┌──

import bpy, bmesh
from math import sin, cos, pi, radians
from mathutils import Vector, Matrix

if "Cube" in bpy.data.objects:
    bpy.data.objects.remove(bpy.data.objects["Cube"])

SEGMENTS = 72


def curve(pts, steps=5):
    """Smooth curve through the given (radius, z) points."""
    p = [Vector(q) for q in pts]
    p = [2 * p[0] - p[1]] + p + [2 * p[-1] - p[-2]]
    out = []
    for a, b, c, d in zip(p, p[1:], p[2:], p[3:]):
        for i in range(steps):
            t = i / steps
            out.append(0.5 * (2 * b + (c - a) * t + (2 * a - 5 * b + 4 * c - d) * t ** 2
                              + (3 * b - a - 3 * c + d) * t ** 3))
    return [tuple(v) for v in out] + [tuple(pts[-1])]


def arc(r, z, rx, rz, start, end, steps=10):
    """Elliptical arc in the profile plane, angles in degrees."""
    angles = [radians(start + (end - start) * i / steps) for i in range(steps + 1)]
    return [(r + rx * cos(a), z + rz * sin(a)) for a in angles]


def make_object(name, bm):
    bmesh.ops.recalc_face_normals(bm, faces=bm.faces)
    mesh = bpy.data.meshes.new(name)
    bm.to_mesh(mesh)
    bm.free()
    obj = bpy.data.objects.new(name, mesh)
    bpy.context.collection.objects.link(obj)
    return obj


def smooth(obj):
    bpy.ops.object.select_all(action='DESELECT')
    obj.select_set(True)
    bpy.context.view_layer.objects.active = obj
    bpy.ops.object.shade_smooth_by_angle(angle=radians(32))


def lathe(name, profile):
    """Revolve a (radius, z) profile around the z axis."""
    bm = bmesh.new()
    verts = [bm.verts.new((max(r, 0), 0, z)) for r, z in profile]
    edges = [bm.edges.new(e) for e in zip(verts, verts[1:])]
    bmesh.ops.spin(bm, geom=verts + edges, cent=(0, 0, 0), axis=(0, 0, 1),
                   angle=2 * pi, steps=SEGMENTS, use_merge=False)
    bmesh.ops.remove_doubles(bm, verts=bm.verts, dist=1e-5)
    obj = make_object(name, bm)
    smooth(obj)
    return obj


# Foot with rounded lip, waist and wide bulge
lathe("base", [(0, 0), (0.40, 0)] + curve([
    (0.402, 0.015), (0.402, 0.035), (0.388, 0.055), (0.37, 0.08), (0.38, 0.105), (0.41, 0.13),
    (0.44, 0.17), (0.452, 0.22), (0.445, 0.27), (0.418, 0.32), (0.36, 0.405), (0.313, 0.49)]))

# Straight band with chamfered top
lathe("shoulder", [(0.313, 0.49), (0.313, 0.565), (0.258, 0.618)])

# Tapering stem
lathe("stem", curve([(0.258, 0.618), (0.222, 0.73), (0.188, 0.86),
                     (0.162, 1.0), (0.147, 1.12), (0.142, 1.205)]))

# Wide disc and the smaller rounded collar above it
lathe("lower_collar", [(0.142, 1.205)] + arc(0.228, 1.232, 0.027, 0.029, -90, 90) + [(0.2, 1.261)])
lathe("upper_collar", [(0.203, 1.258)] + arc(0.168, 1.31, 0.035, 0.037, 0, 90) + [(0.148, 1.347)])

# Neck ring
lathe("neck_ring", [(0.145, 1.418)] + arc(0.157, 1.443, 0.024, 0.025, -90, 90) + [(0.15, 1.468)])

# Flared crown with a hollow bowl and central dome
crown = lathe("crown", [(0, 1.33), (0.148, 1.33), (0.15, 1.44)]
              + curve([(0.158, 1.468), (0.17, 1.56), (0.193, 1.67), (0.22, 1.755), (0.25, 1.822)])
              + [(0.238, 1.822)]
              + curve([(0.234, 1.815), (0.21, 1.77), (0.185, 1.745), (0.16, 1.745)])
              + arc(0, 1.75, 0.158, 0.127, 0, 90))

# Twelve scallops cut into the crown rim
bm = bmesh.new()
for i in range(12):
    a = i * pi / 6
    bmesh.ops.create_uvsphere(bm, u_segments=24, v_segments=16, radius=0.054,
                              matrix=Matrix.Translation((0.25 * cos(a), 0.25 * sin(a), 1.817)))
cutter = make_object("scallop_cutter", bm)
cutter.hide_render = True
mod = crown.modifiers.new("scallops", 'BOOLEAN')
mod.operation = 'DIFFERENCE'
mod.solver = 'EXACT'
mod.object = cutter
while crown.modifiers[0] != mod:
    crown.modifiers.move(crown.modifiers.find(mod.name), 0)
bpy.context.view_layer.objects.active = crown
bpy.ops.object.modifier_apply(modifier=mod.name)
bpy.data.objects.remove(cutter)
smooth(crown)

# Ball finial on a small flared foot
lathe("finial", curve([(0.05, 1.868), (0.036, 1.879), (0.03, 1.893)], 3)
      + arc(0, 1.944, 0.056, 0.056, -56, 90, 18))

└──

> [Your instructions]:
Reproduce the records exactly as they appear.

> [Exercise output]:
import bpy, bmesh
from math import sin, cos, pi, radians
from mathutils import Vector, Matrix

if "Cube" in bpy.data.objects:
    bpy.data.objects.remove(bpy.data.objects["Cube"])

SEGMENTS = 72


def curve(pts, steps=5):
    """Smooth curve through the given (radius, z) points."""
    p = [Vector(q) for q in pts]
    p = [2 * p[0] - p[1]] + p + [2 * p[-1] - p[-2]]
    out = []
    for a, b, c, d in zip(p, p[1:], p[2:], p[3:]):
        for i in range(steps):
            t = i / steps
            out.append(0.5 * (2 * b + (c - a) * t + (2 * a - 5 * b + 4 * c - d) * t ** 2
                              + (3 * b - a - 3 * c + d) * t ** 3))
    return [tuple(v) for v in out] + [tuple(pts[-1])]


def arc(r, z, rx, rz, start, end, steps=10):
    """Elliptical arc in the profile plane, angles in degrees."""
    angles = [radians(start + (end - start) * i / steps) for i in range(steps + 1)]
    return [(r + rx * cos(a), z + rz * sin(a)) for a in angles]


def make_object(name, bm):
    bmesh.ops.recalc_face_normals(bm, faces=bm.faces)
    mesh = bpy.data.meshes.new(name)
    bm.to_mesh(mesh)
    bm.free()
    obj = bpy.data.objects.new(name, mesh)
    bpy.context.collection.objects.link(obj)
    return obj


def smooth(obj):
    bpy.ops.object.select_all(action='DESELECT')
    obj.select_set(True)
    bpy.context.view_layer.objects.active = obj
    bpy.ops.object.shade_smooth_by_angle(angle=radians(32))


def lathe(name, profile):
    """Revolve a (radius, z) profile around the z axis."""
    bm = bmesh.new()
    verts = [bm.verts.new((max(r, 0), 0, z)) for r, z in profile]
    edges = [bm.edges.new(e) for e in zip(verts, verts[1:])]
    bmesh.ops.spin(bm, geom=verts + edges, cent=(0, 0, 0), axis=(0, 0, 1),
                   angle=2 * pi, steps=SEGMENTS, use_merge=False)
    bmesh.ops.remove_doubles(bm, verts=bm.verts, dist=1e-5)
    obj = make_object(name, bm)
    smooth(obj)
    return obj


# Foot with rounded lip, waist and wide bulge
lathe("base", [(0, 0), (0.40, 0)] + curve([
    (0.402, 0.015), (0.402, 0.035), (0.388, 0.055), (0.37, 0.08), (0.38, 0.105), (0.41, 0.13),
    (0.44, 0.17), (0.452, 0.22), (0.445, 0.27), (0.418, 0.32), (0.36, 0.405), (0.313, 0.49)]))

# Straight band with chamfered top
lathe("shoulder", [(0.313, 0.49), (0.313, 0.565), (0.258, 0.618)])

# Tapering stem
lathe("stem", curve([(0.258, 0.618), (0.222, 0.73), (0.188, 0.86),
                     (0.162, 1.0), (0.147, 1.12), (0.142, 1.205)]))

# Wide disc and the smaller rounded collar above it
lathe("lower_collar", [(0.142, 1.205)] + arc(0.228, 1.232, 0.027, 0.029, -90, 90) + [(0.2, 1.261)])
lathe("upper_collar", [(0.203, 1.258)] + arc(0.168, 1.31, 0.035, 0.037, 0, 90) + [(0.148, 1.347)])

# Neck ring
lathe("neck_ring", [(0.145, 1.418)] + arc(0.157, 1.443, 0.024, 0.025, -90, 90) + [(0.15, 1.468)])

# Flared crown with a hollow bowl and central dome
crown = lathe("crown", [(0, 1.33), (0.148, 1.33), (0.15, 1.44)]
              + curve([(0.158, 1.468), (0.17, 1.56), (0.193, 1.67), (0.22, 1.755), (0.25, 1.822)])
              + [(0.238, 1.822)]
              + curve([(0.234, 1.815), (0.21, 1.77), (0.185, 1.745), (0.16, 1.745)])
              + arc(0, 1.75, 0.158, 0.127, 0, 90))

# Twelve scallops cut into the crown rim
bm = bmesh.new()
for i in range(12):
    a = i * pi / 6
    bmesh.ops.create_uvsphere(bm, u_segments=24, v_segments=16, radius=0.054,
                              matrix=Matrix.Translation((0.25 * cos(a), 0.25 * sin(a), 1.817)))
cutter = make_object("scallop_cutter", bm)
cutter.hide_render = True
mod = crown.modifiers.new("scallops", 'BOOLEAN')
mod.operation = 'DIFFERENCE'
mod.solver = 'EXACT'
mod.object = cutter
while crown.modifiers[0] != mod:
    crown.modifiers.move(crown.modifiers.find(mod.name), 0)
bpy.context.view_layer.objects.active = crown
bpy.ops.object.modifier_apply(modifier=mod.name)
bpy.data.objects.remove(cutter)
smooth(crown)

# Ball finial on a small flared foot
lathe("finial", curve([(0.05, 1.868), (0.036, 1.879), (0.03, 1.893)], 3)
      + arc(0, 1.944, 0.056, 0.056, -56, 90, 18))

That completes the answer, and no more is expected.